to establish a bank account in Mexico City but not impossible. Some banks
require the student visa, an initial deposit of 5000 pesos, proof of address
in Mexico and proof of an account under the students name in his or her
own country (banking reference). The STUDENT VISA IS A MUST for opening
a bank account.
c) Packages from Home
Remember that any package coming into Mexico is an
import – with customs costs and restrictions. Students should bring any
needed supplies of medicine or electonic items with them with their luggage.
Most imports face unexpected costs. Correspondence, especially to Canada
or South America takes three weeks to a month to arrive. Cash, checks
or credit cards should not be sent through the mail system or in checked
Living Costs and Money
We have a good variety of housing options
available, even though ITAM does not own or operate any type of residence.
Both the Academic Exchange Office and the landlords themselves make considerable
efforts to accommodate exchange students for the shorter time periods
they usually attend ITAM--in terms of furnishing the housing and forgoing
longer term, more stable commitments. We will do our best to offer comfortable,
secure accommodation within a reasonable distance from the our campuses
as a service to our exchange students. But the arrangement is ultimately
made between the student and the landlord. Exchange students can usually
share an apartment with other exchange students, either close to campus
or to the nearest metro stations.
b) Housing Costs
Costs vary in accordance with the
level of services required for housing and the lifestyle pursued by the
student. Mexico is a land of contrasts--particularly in terms of standard
of living. At all price ranges, however, students should be prepared to
pay two month's rent upon arrival at their chosen accommodation. One month's
rent as a security deposit which will be refunded after all outstanding
accounts are settled. Here are some figures for housing we regularly have
- One-bedroom apartment, walking distance
to metro station. Fully furnished, maid service, full, furnished
kitchen, short bus or taxi ride to campus on direct route. US$600 monthly.
- Two bedroom, 1 bath apartment with
studio, fully furnished, maid service and linen change weekly. US$650
per month. Farther from campus but within walking distance to metro
- Private room and bath in house or apartment with limited
access to kitchen facilities: US$300-400 per month. Most have security
at entrance to subdivision.
Accommodation and lifestyle is a very personal matter and
it is difficult for ITAM to know individual preferences and priorities.
For those who would rather find their own housing upon arrival, can recommend a very low-priced but safe and clean hostels for approximately US$15 per night, which
we can reserve once we know the students' arrival date. We highly recommend
the hostel option for exchange students with doubts or concerns about the

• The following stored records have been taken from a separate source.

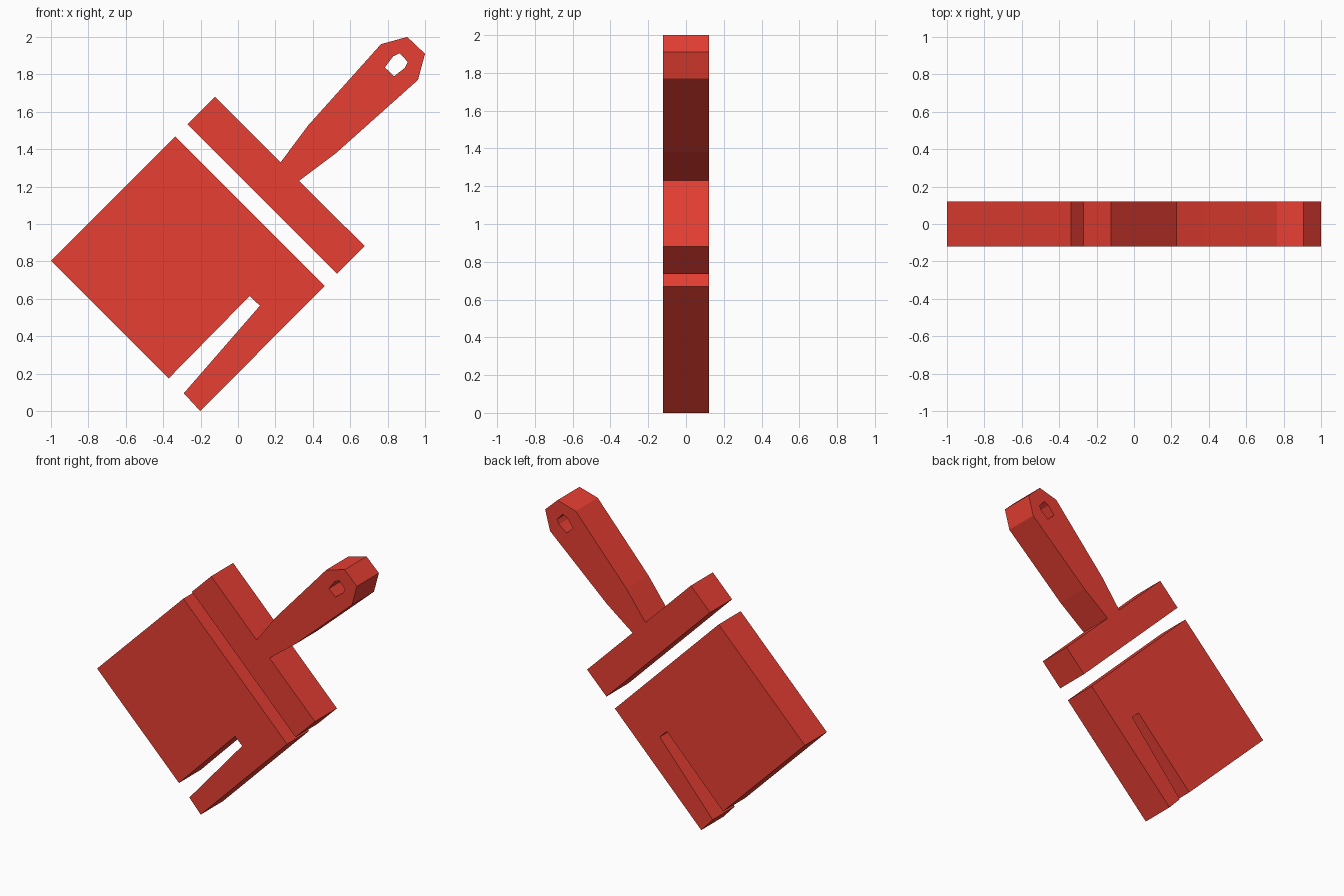
import bpy, bmesh
from mathutils import Matrix

if "Cube" in bpy.data.objects:
    bpy.data.objects.remove(bpy.data.objects["Cube"])

HALF_DEPTH = 0.121

red = bpy.data.materials.new("brush_red")
red.diffuse_color = (0.905, 0.056, 0.037, 1.0)
red.use_nodes = True
red.node_tree.nodes["Principled BSDF"].inputs["Base Color"].default_value = red.diffuse_color


def plate(name, *outlines):
    """Extrude closed x/z outlines (later ones are holes) along y into a flat-shaded mesh."""
    curve = bpy.data.curves.new(name + "_profile", 'CURVE')
    curve.dimensions = '2D'
    curve.fill_mode = 'BOTH'
    curve.extrude = HALF_DEPTH
    for outline in outlines:
        spline = curve.splines.new('POLY')
        spline.points.add(len(outline) - 1)
        for point, (x, z) in zip(spline.points, outline):
            point.co = (x, z, 0, 1)
        spline.use_cyclic_u = True
    helper = bpy.data.objects.new(name + "_profile", curve)
    bpy.context.collection.objects.link(helper)
    graph = bpy.context.evaluated_depsgraph_get()
    mesh = bpy.data.meshes.new_from_object(helper.evaluated_get(graph))
    bpy.data.objects.remove(helper)

    # Weld the caps to the sides, stand the plate upright
    bm = bmesh.new()
    bm.from_mesh(mesh)
    bmesh.ops.remove_doubles(bm, verts=bm.verts, dist=1e-4)
    bm.transform(Matrix(((1, 0, 0, 0), (0, 0, -1, 0), (0, 1, 0, 0), (0, 0, 0, 1))))
    bmesh.ops.recalc_face_normals(bm, faces=bm.faces)
    for face in bm.faces:
        face.smooth = False
        face.material_index = 0
    bm.to_mesh(mesh)
    bm.free()
    mesh.materials.clear()
    mesh.materials.append(red)
    mesh.name = name
    obj = bpy.data.objects.new(name, mesh)
    bpy.context.collection.objects.link(obj)
    return obj


# Bristle block with its slanted slit
plate("bristles", [
    (-1.0, 0.803), (-0.336, 1.467), (0.463, 0.668), (-0.202, 0.0),
    (-0.29, 0.095), (0.117, 0.563), (0.062, 0.615), (-0.37, 0.175)])

# Ferrule bar and handle, with the hanging hole
plate("ferrule_and_handle", [
    (-0.27, 1.532), (-0.122, 1.68), (0.228, 1.33), (0.375, 1.527),
    (0.765, 1.962), (0.905, 2.0), (1.0, 1.91), (0.962, 1.77),
    (0.525, 1.38), (0.327, 1.231), (0.677, 0.882), (0.528, 0.734)],
    [(0.785, 1.837), (0.83, 1.897), (0.865, 1.913),
     (0.908, 1.866), (0.892, 1.835), (0.835, 1.79)])
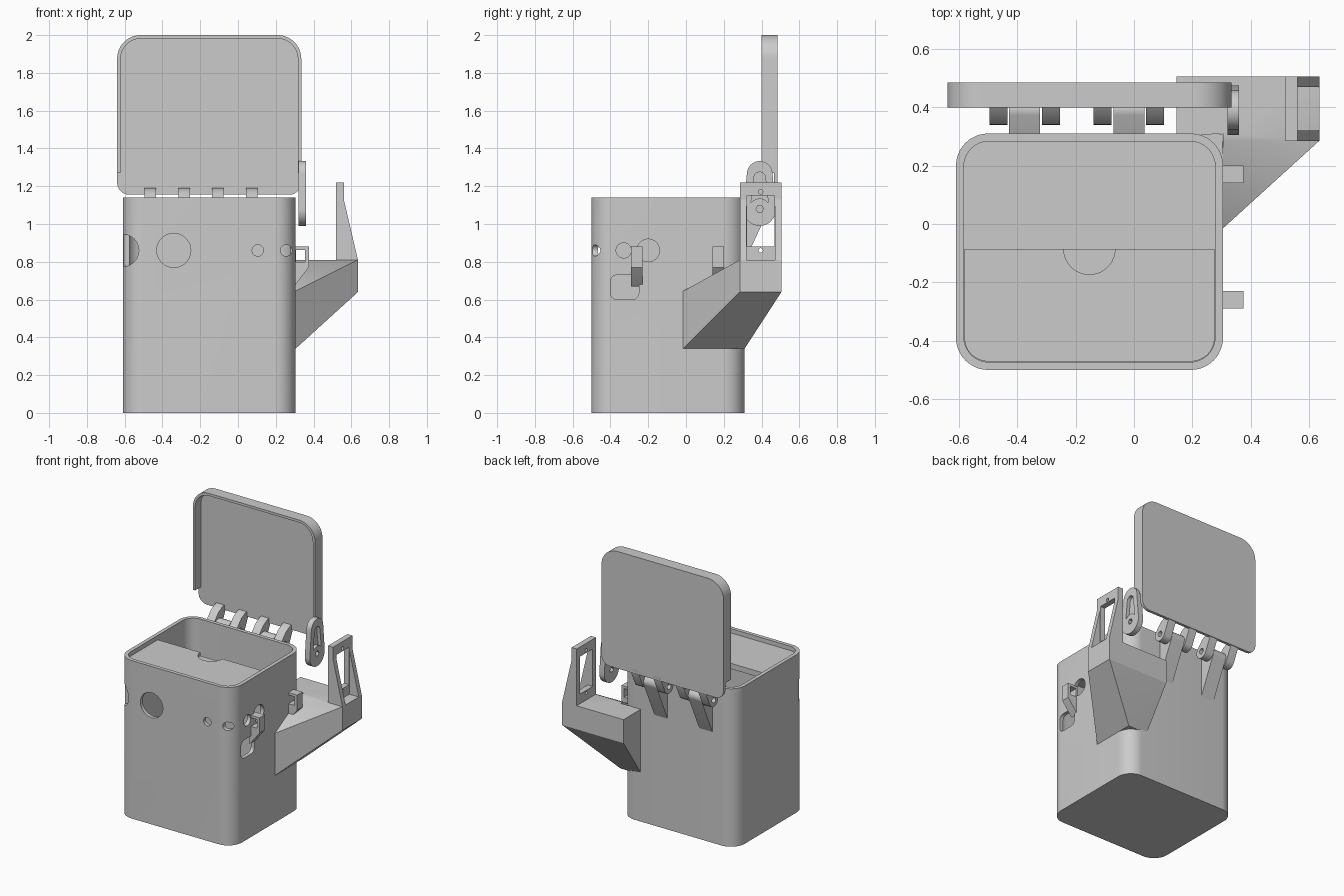
import bpy, bmesh
from math import sin, cos, pi

cube = bpy.data.objects.get("Cube")
if cube:
    bpy.data.objects.remove(cube, do_unlink=True)

grey = bpy.data.materials.new("plain grey")
grey.use_nodes = True
tone = (0.6, 0.6, 0.6, 1)
grey.diffuse_color = tone
grey.node_tree.nodes["Principled BSDF"].inputs["Base Color"].default_value = tone
parts = []


def finish(name, bm):
    bmesh.ops.recalc_face_normals(bm, faces=bm.faces)
    mesh = bpy.data.meshes.new(name)
    bm.to_mesh(mesh)
    bm.free()
    mesh.materials.append(grey)
    ob = bpy.data.objects.new(name, mesh)
    bpy.context.scene.collection.objects.link(ob)
    parts.append(ob)
    return ob


def place(u, v, w, axis):
    return {"x": (w, u, v), "y": (u, w, v), "z": (u, v, w)}[axis]


def prism(name, outline, axis, a, b):
    """Extrude a 2D outline along an axis from a to b."""
    bm = bmesh.new()
    ends = [[bm.verts.new(place(u, v, w, axis)) for u, v in outline] for w in (a, b)]
    bm.faces.new(ends[0])
    bm.faces.new(ends[1])
    n = len(outline)
    for i in range(n):
        j = (i + 1) % n
        bm.faces.new((ends[0][i], ends[0][j], ends[1][j], ends[1][i]))
    return finish(name, bm)


def hull(name, points):
    bm = bmesh.new()
    for p in points:
        bm.verts.new(p)
    res = bmesh.ops.convex_hull(bm, input=bm.verts)
    bmesh.ops.delete(bm, geom=[v for v in set(res["geom_interior"])], context="VERTS")
    bmesh.ops.dissolve_limit(bm, angle_limit=0.01, verts=bm.verts, edges=bm.edges)
    return finish(name, bm)


def arc(u, v, r, start=0, end=360, n=12):
    return [(u + r * cos(pi / 180 * (start + (end - start) * i / n)),
             v + r * sin(pi / 180 * (start + (end - start) * i / n))) for i in range(n + 1)]


def circle(u, v, r, n=40):
    return arc(u, v, r, n=n)[:-1]


def rounded(u0, u1, v0, v1, r, low=None):
    """Rounded rectangle; low is the radius of the two lower corners."""
    s = r if low is None else low
    return (arc(u1 - r, v1 - r, r, 0, 90) + arc(u0 + r, v1 - r, r, 90, 180)
            + arc(u0 + s, v0 + s, s, 180, 270) + arc(u1 - s, v0 + s, s, 270, 360))


def capsule(u, v0, r0, v1, r1):
    return arc(u, v1, r1, 0, 180, 20) + arc(u, v0, r0, 180, 360, 20)


def box(name, x0, x1, y0, y1, z0, z1):
    return prism(name, [(x0, y0), (x1, y0), (x1, y1), (x0, y1)], "z", z0, z1)


def cut(ob, *cutters):
    for c in cutters:
        c.hide_render = True
        mod = ob.modifiers.new("cut", "BOOLEAN")
        mod.operation, mod.solver, mod.object = "DIFFERENCE", "EXACT", c
        dg = bpy.context.evaluated_depsgraph_get()
        mesh = bpy.data.meshes.new_from_object(ob.evaluated_get(dg))
        ob.modifiers.clear()
        ob.data = mesh
        parts.remove(c)
        bpy.data.objects.remove(c, do_unlink=True)


# Container with its cavity and wall openings
body = prism("container", rounded(-0.61, 0.305, -0.5, 0.31, 0.11), "z", 0, 1.14)
cut(body, prism("cavity", rounded(-0.583, 0.278, -0.473, 0.283, 0.085), "z", 0.03, 1.3))
for x, r, depth in ((-0.34, 0.09, -0.4), (-0.61, 0.085, -0.425),
                    (0.105, 0.03, -0.4), (0.255, 0.03, -0.35)):
    cut(body, prism("front_hole", circle(x, 0.86, r), "y", -0.6, depth))
for y, r in ((-0.33, 0.04), (-0.2, 0.06)):
    cut(body, prism("side_hole", circle(y, 0.86, r), "x", 0.2, 0.4))
cut(body, prism("side_window", rounded(-0.4, -0.25, 0.6, 0.73, 0.035), "x", 0.2, 0.4))

# Half cover inside the mouth, with a finger recess
cover = prism("inner_cover", arc(-0.5, -0.39, 0.081, 180, 270) + arc(0.195, -0.39, 0.081, 270, 360)
              + [(0.276, -0.085), (-0.581, -0.085)], "z", 1.07, 1.11)
cut(cover, prism("finger_recess", circle(-0.153, -0.085, 0.088), "z", 1.085, 1.2))

# Cable hooks on the side wall
for y in (-0.26, 0.17):
    hook = prism("side_hook", [(0.295, 0.67), (0.305, 0.68), (0.375, 0.77), (0.375, 0.88), (0.295, 0.88)],
                 "y", y - 0.03, y + 0.03)
    cut(hook, box("hook_gap", 0.306, 0.355, y - 0.1, y + 0.1, 0.8, 0.862))

# Lid: thin panel with a skirt round the top and sides
prism("lid_panel", rounded(-0.64, 0.335, 1.155, 2, 0.125, 0.065), "y", 0.465, 0.485)
skirt = prism("lid_skirt", rounded(-0.64, 0.335, 1.155, 2, 0.125, 0.065), "y", 0.4, 0.47)
cut(skirt, prism("skirt_hollow", rounded(-0.622, 0.317, 1.1, 1.982, 0.11), "y", 0.3, 0.6),
    box("skirt_trim", -0.8, 0.5, 0.3, 0.6, 1.0, 1.27))

# Hinges: lid lugs either side of a wall arm
PY, PZ = 0.39, 1.08
for x in (-0.375, -0.0175):
    for lx in (x - 0.09, x + 0.09):
        side = circle(PY, PZ, 0.05, 32) + [(0.4, 1.165), (0.485, 1.165), (0.485, 1.19), (0.45, 1.19)]
        lug = hull("lid_lug", [(lx + d, y, z) for d in (-0.031, 0.031) for y, z in side])
        cut(lug, prism("pin_hole", circle(PY, PZ, 0.02, 24), "x", lx - 0.1, lx + 0.1))
    side = circle(PY, PZ, 0.045, 32) + [(0.3, 0.8), (0.3, 1.09), (0.31, 0.8)]
    hull("hinge_arm", [(x + d, y, z) for d in (-0.053, 0.053) for y, z in side])

# Crank arm on the hinge line
crank = prism("crank_arm", capsule(PY, PZ - 0.005, 0.085, 1.265, 0.068), "x", 0.32, 0.36)
cut(crank, prism("crank_slot", capsule(PY, 1.12, 0.045, 1.245, 0.03), "x", 0.335, 0.5),
    prism("crank_bore", circle(PY, PZ, 0.02, 6), "x", 0.2, 0.5))
boss = prism("crank_boss", circle(PY, PZ, 0.055), "x", 0.33, 0.36)
cut(boss, prism("boss_bore", circle(PY, PZ, 0.02, 6), "x", 0.2, 0.5))

# Wedge bracket wrapping the rear corner
outer = [(x, y, z) for x, y in ((0.635, 0.505), (0.305, 0.31)) for z in (0.64, 0.81)]
outer[2] = (0.305, 0.31, 0.34)
front = [(0.295, -0.015, 0.34), (0.295, -0.015, 0.645), (0.305, -0.015, 0.34), (0.305, -0.015, 0.645)]
hull("bracket_side", outer + front + [(0.635, 0.285, 0.64), (0.635, 0.285, 0.81), (0.305, 0.285, 0.81)])
hull("bracket_back", outer + [(0.145, 0.505, 0.64), (0.145, 0.505, 0.81),
                              (0.145, 0.3, 0.34), (0.145, 0.3, 0.81)])
prism("bracket_corner", [(0.304, 0.22), (0.304, 0.309), (0.215, 0.309)], "z", 0.34, 0.78)

# Motor mount: pierced plate with two sloping cheeks
plate = box("mount_plate", 0.52, 0.56, 0.285, 0.505, 0.8, 1.22)
cut(plate, box("mount_window", 0.4, 0.7, 0.322, 0.468, 0.88, 1.15))
for z in (0.86, 1.17):
    cut(plate, prism("screw_hole", circle(0.395, z, 0.012, 16), "x", 0.4, 0.7))
for y in (0.285, 0.47):
    prism("mount_cheek", [(0.55, 0.8), (0.635, 0.81), (0.56, 1.13), (0.55, 1.13)], "y", y, y + 0.035)

# Smooth the rounded walls, keep edges crisp
for ob in bpy.context.scene.objects:
    ob.select_set(ob in parts)
bpy.context.view_layer.objects.active = body
bpy.ops.object.shade_smooth_by_angle(angle=pi / 6)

c) Other Costs
Although relative prices fluctuate, in general, Mexico
City is less expensive than large cities in Europe and North America.
Transportation is relatively inexpensive. A taxi ride to ITAM from the
airport is currently around US$25. A metro ticket, which can take you
all over the city costs 2 pesos, a first class round-trip bus ticket to
Acapulco: 500 pesos. Hotels in beach areas vary greatly but usually some
can be obtained for US$50 per night or less. Meals at ITAM can be obtained
for US$4.50 at either campus and there are small restaurants in walking
distance of both. Mexico City has a good variety of restaurants for most
tastes and budgets. In many you can eat well for as little as 60 pesos. The main meal
is at midday. Breakfast and suppers tend to be smaller and therefore less expensive (Exchange rate
August 2012: $12.50 pesos per US dollar or about $16.50 pesos per euro).